*Action item:* An exact copy of the entries is needed, with every picture left out.

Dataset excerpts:
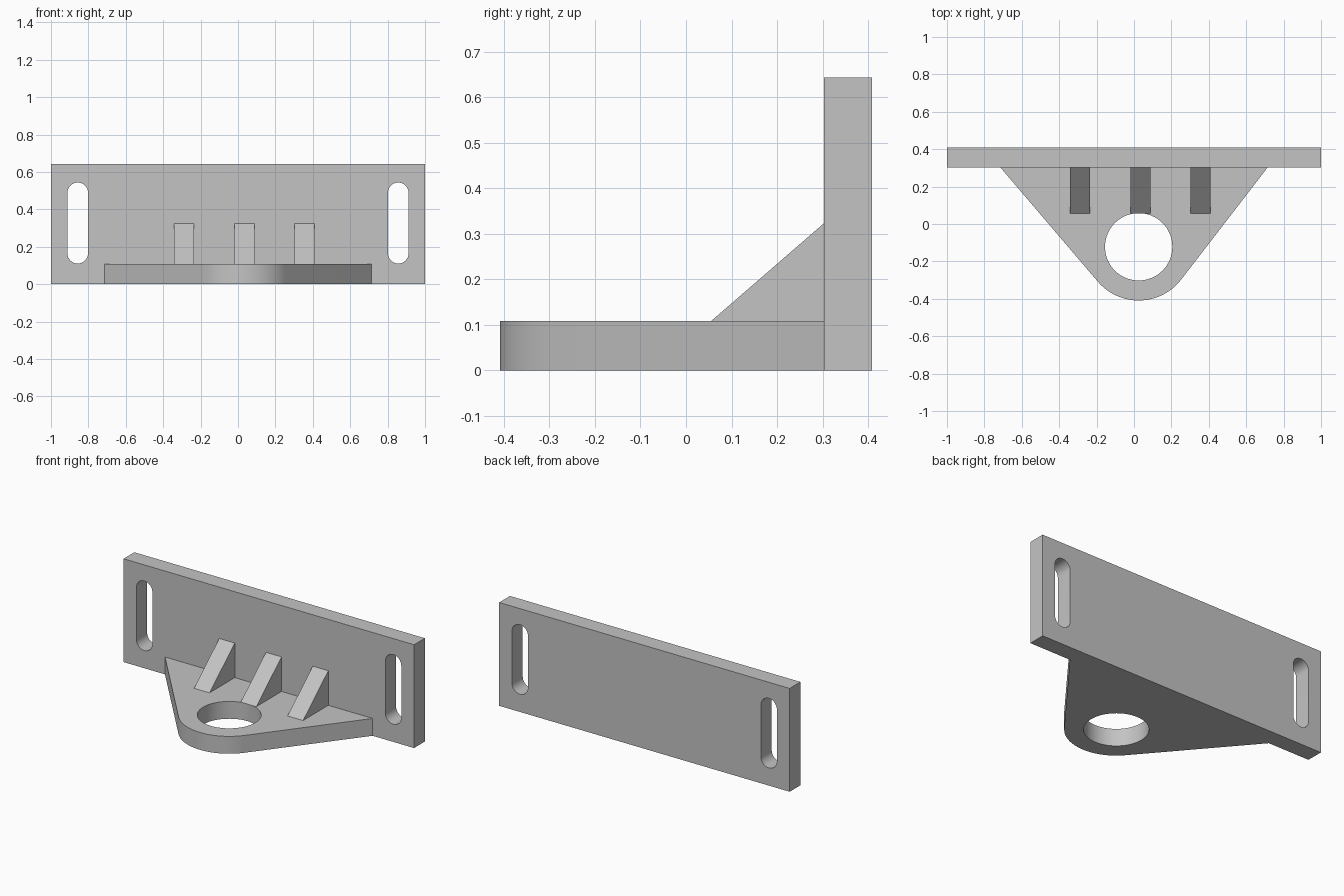
import bpy, bmesh
from math import sin, cos, pi, acos, atan2, hypot
from mathutils import Vector

cube = bpy.data.objects.get("Cube")
if cube:
    bpy.data.objects.remove(cube, do_unlink=True)

metal = bpy.data.materials.new("plain_grey")
metal.use_nodes = True
GREY = (0.55, 0.55, 0.55, 1)
metal.diffuse_color = GREY
metal.node_tree.nodes["Principled BSDF"].inputs["Base Color"].default_value = GREY


def arc(cx, cy, r, start, end, steps):
    """Points along an arc, both ends included."""
    angles = [start + (end - start) * i / steps for i in range(steps + 1)]
    return [(cx + r * cos(a), cy + r * sin(a)) for a in angles]


def extrude_profile(name, loops, place, depth):
    """Fill an outline with holes and extrude it along depth."""
    bm = bmesh.new()
    edges = []
    for loop in loops:
        verts = [bm.verts.new(place(u, v)) for u, v in loop]
        edges += [bm.edges.new((a, b)) for a, b in zip(verts, verts[1:] + verts[:1])]
    bmesh.ops.triangle_fill(bm, edges=edges, use_beauty=True)
    result = bmesh.ops.extrude_face_region(bm, geom=bm.faces[:], use_keep_orig=True)
    moved = [g for g in result["geom"] if isinstance(g, bmesh.types.BMVert)]
    bmesh.ops.translate(bm, verts=moved, vec=Vector(depth))
    bmesh.ops.recalc_face_normals(bm, faces=bm.faces[:])
    mesh = bpy.data.meshes.new(name)
    bm.to_mesh(mesh)
    bm.free()
    mesh.materials.append(metal)
    obj = bpy.data.objects.new(name, mesh)
    bpy.context.collection.objects.link(obj)
    bpy.ops.object.select_all(action="DESELECT")
    obj.select_set(True)
    bpy.context.view_layer.objects.active = obj
    bpy.ops.object.shade_smooth_by_angle(angle=pi / 6)
    return obj


FRONT, BACK = 0.303, 0.409
HEIGHT, BASE = 0.643, 0.108

# Upright plate with a rounded slot near each end
def slot(x):
    r = 0.055
    return arc(x, 0.488, r, 0, pi, 16) + arc(x, 0.165, r, pi, 2 * pi, 16)

outline = [(-1, 0), (1, 0), (1, HEIGHT), (-1, HEIGHT)]
extrude_profile("back_plate", [outline, slot(-0.857), slot(0.857)],
                lambda x, z: (x, FRONT, z), (0, BACK - FRONT, 0))

# Tapered shelf: straight sides run tangent into a rounded nose around the hole
cx, cy, nose = 0.025, -0.122, 0.287
half = 0.715

def tangent_angle(x, side):
    dx, dy = x - cx, FRONT - cy
    return atan2(dy, dx) + side * acos(nose / hypot(dx, dy))

left, right = tangent_angle(-half, 1), tangent_angle(half, -1) + 2 * pi
shelf = [(half, FRONT), (-half, FRONT)] + arc(cx, cy, nose, left, right, 32)
hole = arc(cx, cy, 0.18, 0, 2 * pi, 64)[:-1]
extrude_profile("shelf", [shelf, hole], lambda x, y: (x, y, 0), (0, 0, BASE))

# Three triangular ribs, evenly spaced
WIDTH = 0.107
rib = [(0.055, BASE), (FRONT, BASE), (FRONT, 0.323)]
for label, offset in (("right", -1), ("middle", 0), ("left", 1)):
    x0 = 0.034 + offset * 0.322 - WIDTH / 2
    extrude_profile(label + "_rib", [rib], lambda y, z: (x0, y, z), (WIDTH, 0, 0))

*Solution to this task:*
import bpy, bmesh
from math import sin, cos, pi, acos, atan2, hypot
from mathutils import Vector

cube = bpy.data.objects.get("Cube")
if cube:
    bpy.data.objects.remove(cube, do_unlink=True)

metal = bpy.data.materials.new("plain_grey")
metal.use_nodes = True
GREY = (0.55, 0.55, 0.55, 1)
metal.diffuse_color = GREY
metal.node_tree.nodes["Principled BSDF"].inputs["Base Color"].default_value = GREY


def arc(cx, cy, r, start, end, steps):
    """Points along an arc, both ends included."""
    angles = [start + (end - start) * i / steps for i in range(steps + 1)]
    return [(cx + r * cos(a), cy + r * sin(a)) for a in angles]


def extrude_profile(name, loops, place, depth):
    """Fill an outline with holes and extrude it along depth."""
    bm = bmesh.new()
    edges = []
    for loop in loops:
        verts = [bm.verts.new(place(u, v)) for u, v in loop]
        edges += [bm.edges.new((a, b)) for a, b in zip(verts, verts[1:] + verts[:1])]
    bmesh.ops.triangle_fill(bm, edges=edges, use_beauty=True)
    result = bmesh.ops.extrude_face_region(bm, geom=bm.faces[:], use_keep_orig=True)
    moved = [g for g in result["geom"] if isinstance(g, bmesh.types.BMVert)]
    bmesh.ops.translate(bm, verts=moved, vec=Vector(depth))
    bmesh.ops.recalc_face_normals(bm, faces=bm.faces[:])
    mesh = bpy.data.meshes.new(name)
    bm.to_mesh(mesh)
    bm.free()
    mesh.materials.append(metal)
    obj = bpy.data.objects.new(name, mesh)
    bpy.context.collection.objects.link(obj)
    bpy.ops.object.select_all(action="DESELECT")
    obj.select_set(True)
    bpy.context.view_layer.objects.active = obj
    bpy.ops.object.shade_smooth_by_angle(angle=pi / 6)
    return obj


FRONT, BACK = 0.303, 0.409
HEIGHT, BASE = 0.643, 0.108

# Upright plate with a rounded slot near each end
def slot(x):
    r = 0.055
    return arc(x, 0.488, r, 0, pi, 16) + arc(x, 0.165, r, pi, 2 * pi, 16)

outline = [(-1, 0), (1, 0), (1, HEIGHT), (-1, HEIGHT)]
extrude_profile("back_plate", [outline, slot(-0.857), slot(0.857)],
                lambda x, z: (x, FRONT, z), (0, BACK - FRONT, 0))

# Tapered shelf: straight sides run tangent into a rounded nose around the hole
cx, cy, nose = 0.025, -0.122, 0.287
half = 0.715

def tangent_angle(x, side):
    dx, dy = x - cx, FRONT - cy
    return atan2(dy, dx) + side * acos(nose / hypot(dx, dy))

left, right = tangent_angle(-half, 1), tangent_angle(half, -1) + 2 * pi
shelf = [(half, FRONT), (-half, FRONT)] + arc(cx, cy, nose, left, right, 32)
hole = arc(cx, cy, 0.18, 0, 2 * pi, 64)[:-1]
extrude_profile("shelf", [shelf, hole], lambda x, y: (x, y, 0), (0, 0, BASE))

# Three triangular ribs, evenly spaced
WIDTH = 0.107
rib = [(0.055, BASE), (FRONT, BASE), (FRONT, 0.323)]
for label, offset in (("right", -1), ("middle", 0), ("left", 1)):
    x0 = 0.034 + offset * 0.322 - WIDTH / 2
    extrude_profile(label + "_rib", [rib], lambda y, z: (x0, y, z), (WIDTH, 0, 0))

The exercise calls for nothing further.